We made our way down the dirt road and arrived at the trailhead just as a large tour group of ATVs pulled up. Six or seven Dominican guides accompanied the group and blared music loudly from their cell phones as we made our way down the trail. One of the guides imitated monkey calls the entire way down, much to the visitors’ delight, and my extreme annoyance (there are no monkeys on the island, by the way). We crossed over a deep, narrow gorge and through a small rock cave before arriving at our destination under a giant limestone overhang. The lagoon was deep blue and breathtakingly beautiful, and yet my heart was breaking into a thousand tiny pieces.
The wooden platform overlooking the water was crowded with people, the sparkling water below filled with splashing children. I wedged my way through the crowd to get a better view. Behind me, more ATVers were streaming down the trail.
It’s not that I think these places should be cut off to all enjoyment, or saved especially for me. I know I’m spoiled, single reader, having the opportunity to live and work in the sacred, beautiful, protected US National Parks.
I guess that’s it, I view these natural places and their beauty as sacred, and I believe they should be treated as such. So it breaks my heart to see them transformed to wild, free-for-all moneymakers and attractions. People were jumping and splashing so much in this beautiful water that you couldn’t even really enjoy the color. The crowd sucked away the fresh air and the guides with their obnoxious cell phones stole my solitude. I stood for a long time overlooking the chaos, feeling conflicted and a little bit sad. But eventually I decided to suck it up. I deserved a dip in these fresh blue waters as much as any of the other revelers, so I pushed through the crowds and jumped.

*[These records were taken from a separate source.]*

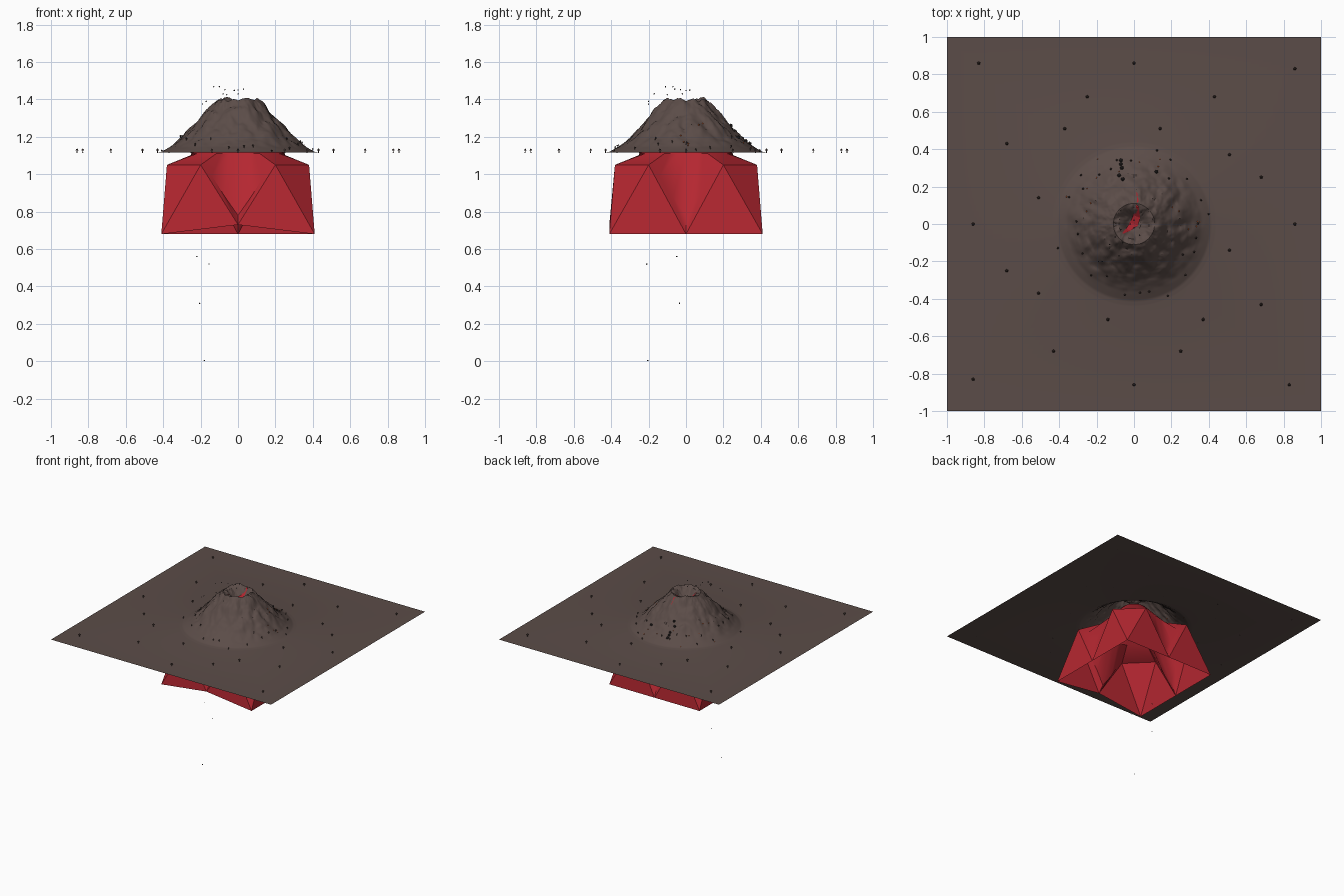
import bpy, bmesh, math, random
from mathutils import Vector, Matrix, noise

if "Cube" in bpy.data.objects:
    bpy.data.objects.remove(bpy.data.objects["Cube"])

random.seed(7)
GROUND = 1.115


def material(name, rgb):
    m = bpy.data.materials.new(name)
    m.diffuse_color = (*rgb, 1)
    m.use_nodes = True
    m.node_tree.nodes["Principled BSDF"].inputs["Base Color"].default_value = m.diffuse_color
    return m


ROCK = material("rock_brown", (0.105, 0.073, 0.065))
LAVA = material("lava_red", (0.46, 0.02, 0.03))
BARK = material("bark_dark", (0.06, 0.04, 0.035))
COAL = material("cinder_dark", (0.03, 0.025, 0.025))
EMBER = material("ember_orange", (0.6, 0.12, 0.03))


def finish(bm, name, mat, smooth=None):
    bmesh.ops.recalc_face_normals(bm, faces=bm.faces)
    me = bpy.data.meshes.new(name)
    bm.to_mesh(me)
    bm.free()
    ob = bpy.data.objects.new(name, me)
    bpy.context.collection.objects.link(ob)
    me.materials.append(mat)
    if smooth:
        bpy.ops.object.select_all(action='DESELECT')
        ob.select_set(True)
        bpy.context.view_layer.objects.active = ob
        bpy.ops.object.shade_smooth_by_angle(angle=math.radians(smooth))
    return ob


# Volcano height: profile with crater plus rugged noise fading into the apron
PROFILE = [(0, 1.325), (.035, 1.33), (.08, 1.385), (.11, 1.4), (.135, 1.375),
           (.2, 1.3), (.3, 1.195), (.36, 1.148), (.41, 1.12), (.44, GROUND)]


def surface(x, y):
    r = math.hypot(x, y)
    if r >= .44:
        return GROUND
    for (r0, z0), (r1, z1) in zip(PROFILE, PROFILE[1:]):
        if r <= r1:
            z = z0 + (z1 - z0) * (r - r0) / (r1 - r0)
            break
    rough = max(0, min(1, (.38 - r) / .12)) * min(1, .35 + r / .15)
    p = Vector((x, y, 0))
    ridge = abs(noise.noise(p * 9 + Vector((3, 1, 0)))) - .2
    fine = noise.noise(p * 26)
    ledge = abs(noise.noise(p * 45 + Vector((0, 5, 2)))) - .2
    return z + rough * (.034 * ridge + .012 * fine + .01 * ledge)


# Ground sheet and volcano as one open surface
SEG, RINGS = 160, 60
bm = bmesh.new()
rings = []
for i in range(1, RINGS + 2):
    ring = []
    for s in range(SEG):
        a = 2 * math.pi * s / SEG
        c, d = math.cos(a), math.sin(a)
        if i <= RINGS:
            r = .44 * i / RINGS
            ring.append(bm.verts.new((r * c, r * d, surface(r * c, r * d))))
        else:
            k = 1 / max(abs(c), abs(d))
            ring.append(bm.verts.new((k * c, k * d, GROUND)))
    rings.append(ring)
peak = bm.verts.new((0, 0, surface(0, 0)))
for s in range(SEG):
    t = (s + 1) % SEG
    bm.faces.new((peak, rings[0][s], rings[0][t]))
    for a, b in zip(rings, rings[1:]):
        bm.faces.new((a[s], b[s], b[t], a[t]))
finish(bm, "volcano_ground", ROCK, 35)

# Lava hull hanging under the ground: four valleyed walls, then rings to a peak
bm = bmesh.new()
CHAIN = [(.38, .2, 1.05), (.36, .14, .99), (.35, .07, .88)]
CHAIN = [(u, -v, z) for u, v, z in CHAIN] + [(.365, 0, .78)] + CHAIN[::-1]
chains, corners, mids = [], [], []
for k in range(4):
    rot = Matrix.Rotation(math.radians(90 * k - 90), 4, 'Z')
    chains.append([bm.verts.new(rot @ Vector(p)) for p in CHAIN])
    corners.append(bm.verts.new(rot @ Vector((.41, .41, .68))))
    mids.append(bm.verts.new(rot @ Vector((.41, 0, .73 if k == 0 else .68))))
for k in range(4):
    ch, m = chains[k], mids[k]
    bm.faces.new((m, ch[-1], corners[k]))
    bm.faces.new((m, corners[k - 1], ch[0]))
    bm.faces.new((corners[k], ch[-1], chains[(k + 1) % 4][0]))
    for a, b in zip(ch, ch[1:]):
        bm.faces.new((m, a, b))
loop = [v for ch in chains for v in ch]
for r, z in ((.25, 1.11), (.1, 1.27)):
    nxt = []
    for v in loop:
        d = Vector((v.co.x, v.co.y, 0)).normalized() * r
        nxt.append(bm.verts.new((d.x, d.y, z)))
    for i in range(len(loop)):
        j = (i + 1) % len(loop)
        bm.faces.new((loop[i], loop[j], nxt[j], nxt[i]))
    loop = nxt
top = bm.verts.new((0, 0, 1.31))
for i in range(len(loop)):
    bm.faces.new((loop[i], loop[(i + 1) % len(loop)], top))
finish(bm, "lava_hull", LAVA, 30)

# Lava showing in the crater crack
bm = bmesh.new()
prev = None
PATH = [(-.06, -.05, .004), (-.03, -.03, .012), (0, .0, .022), (.015, .04, .018),
        (.018, .09, .007), (.02, .13, .004), (.015, .17, .002)]
for x, y, w in PATH:
    pair = [bm.verts.new((px, py, surface(px, py) + .005))
            for px, py in ((x - w, y + w * .4), (x + w, y - w * .4))]
    if prev:
        bm.faces.new((prev[0], prev[1], pair[1], pair[0]))
    prev = pair
finish(bm, "crater_lava", LAVA)


# Small burnt trees: six seed spots turned four times, plus a ring on the slope
def tree(bm, x, y, s=1, tilt=0.0):
    base = Matrix.Translation((x, y, surface(x, y))) @ Matrix.Rotation(tilt, 4, 'X') @ Matrix.Scale(s, 4)
    for r1, r2, z, h in ((.003, .002, .006, .014), (.009, .004, .015, .006), (.007, 0, .02, .006)):
        bmesh.ops.create_cone(bm, cap_ends=True, segments=5, radius1=r1, radius2=r2,
                              depth=h, matrix=base @ Matrix.Translation((0, 0, z)))


bm = bmesh.new()
for x, y in ((.86, .83), (.86, 0), (.43, .68), (-.25, .68), (.14, .51), (.51, .37)):
    for _ in range(4):
        tree(bm, x, y)
        x, y = -y, x
finish(bm, "ground_trees", BARK)

bm = bmesh.new()
for i in range(28):
    a = i * 2.4
    r = random.uniform(.3, .43)
    tree(bm, r * math.cos(a), r * math.sin(a), .7, random.uniform(-.3, .3))
finish(bm, "slope_trees", BARK)


# Cinders: thrown above the crater, fallen below, and rolled on the back slope
def rocks(name, spots, mat):
    bm = bmesh.new()
    for x, y, z, r in spots:
        bmesh.ops.create_icosphere(bm, subdivisions=1, radius=r,
                                   matrix=Matrix.Translation((x, y, z)))
    finish(bm, name, mat)


rocks("thrown_cinders", [(-.13, -.11, 1.468, .004), (-.1, -.07, 1.468, .004),
      (-.07, -.03, 1.452, .004), (-.02, 0, 1.448, .004), (0, .02, 1.45, .004),
      (.03, -.06, 1.455, .004), (-.08, -.17, 1.43, .004), (-.17, -.2, 1.39, .004),
      (-.19, -.2, 1.375, .004), (-.06, -.1, 1.425, .004), (0, -.02, 1.43, .004)], COAL)
rocks("fallen_cinders", [(-.22, -.05, .56, .004), (-.155, -.21, .52, .004),
      (-.205, -.035, .31, .004), (-.18, -.205, .004, .004)], COAL)
rocks("slope_rocks", [(x, y, surface(x, y) + .005, .011) for x, y in
      ((-.07, .34), (-.07, .32), (-.065, .3), (-.08, .26), (-.06, .24), (.12, .28))], COAL)
spots = []
for i in range(16):
    a, r = math.radians(random.uniform(-10, 190)), random.uniform(.2, .4)
    x, y = r * math.cos(a), r * math.sin(a)
    spots.append((x, y, surface(x, y) + .002, .004))
rocks("slope_embers", spots, EMBER)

The water was clean and refreshing and not unlike the lagoons we had visited at the Indigenous Eyes Park & Reserve a few weeks earlier. I swam and I swam and I swam some more until suddenly I realized the place had cleared out and the only visitors left were the ones in my own group.
I felt immediately at ease and then had to laugh at myself. I am one spoiled, selfish gal.
We only had the lagoon to ourselves for a few minutes before an employee told us we had to leave to make room for the next group. By the time I had dried off I felt ready, almost antsy to go. I did not want to see the crowd descend on this place once again.
Before leaving Cap Cana we decided to check out their more exclusive, guest and club-members only beach. Being neither guest nor club members, we had to pull a few strings to get our large, wet, supremely unglamorous group in. But suffice it say that after just a little fast-talking and name-dropping we emerged through the lobby to the bright, heavenly view of what has become my favorite of all the beaches I have enjoyed during my time in the Dominican Republic.
The private beach in Cap Cana is a small sandy inlet carved out of an otherwise rocky, cliff-lined shore. Linen-cushioned beach chairs lined the sand as linen-clad waiters laid out our towels. Out of all the beaches I’ve visited during this trip, including the supposedly comparable Punta Cana Resort & Club and Casa de Campo, none match the luxury and wild beauty of the beach at Cap Cana.
Unlike Punta Cana & Casa de Campo, the beach here was not completely calm. Turquoise waves rolled in at beautiful, but not unmanageable speeds and sizes. And the sand was totally devoid of the washed up seaweed that has plagued all of the beaches I have seen here. I pouted as the family announced it was time to go, and dragged my feet all the way to the car. But not before diving into their beautiful (and empty!) pool overlooking the sea – and enjoying a pina colada at the swim-up bar.
No, I haven’t stayed at Cap Cana, so I can’t leave you with an official list of pros and cons and overalls. But I think, maybe, should I ever fall into some money and need a place to stay on the east cost of the Dominican Republic – if for the beach alone – it will be here.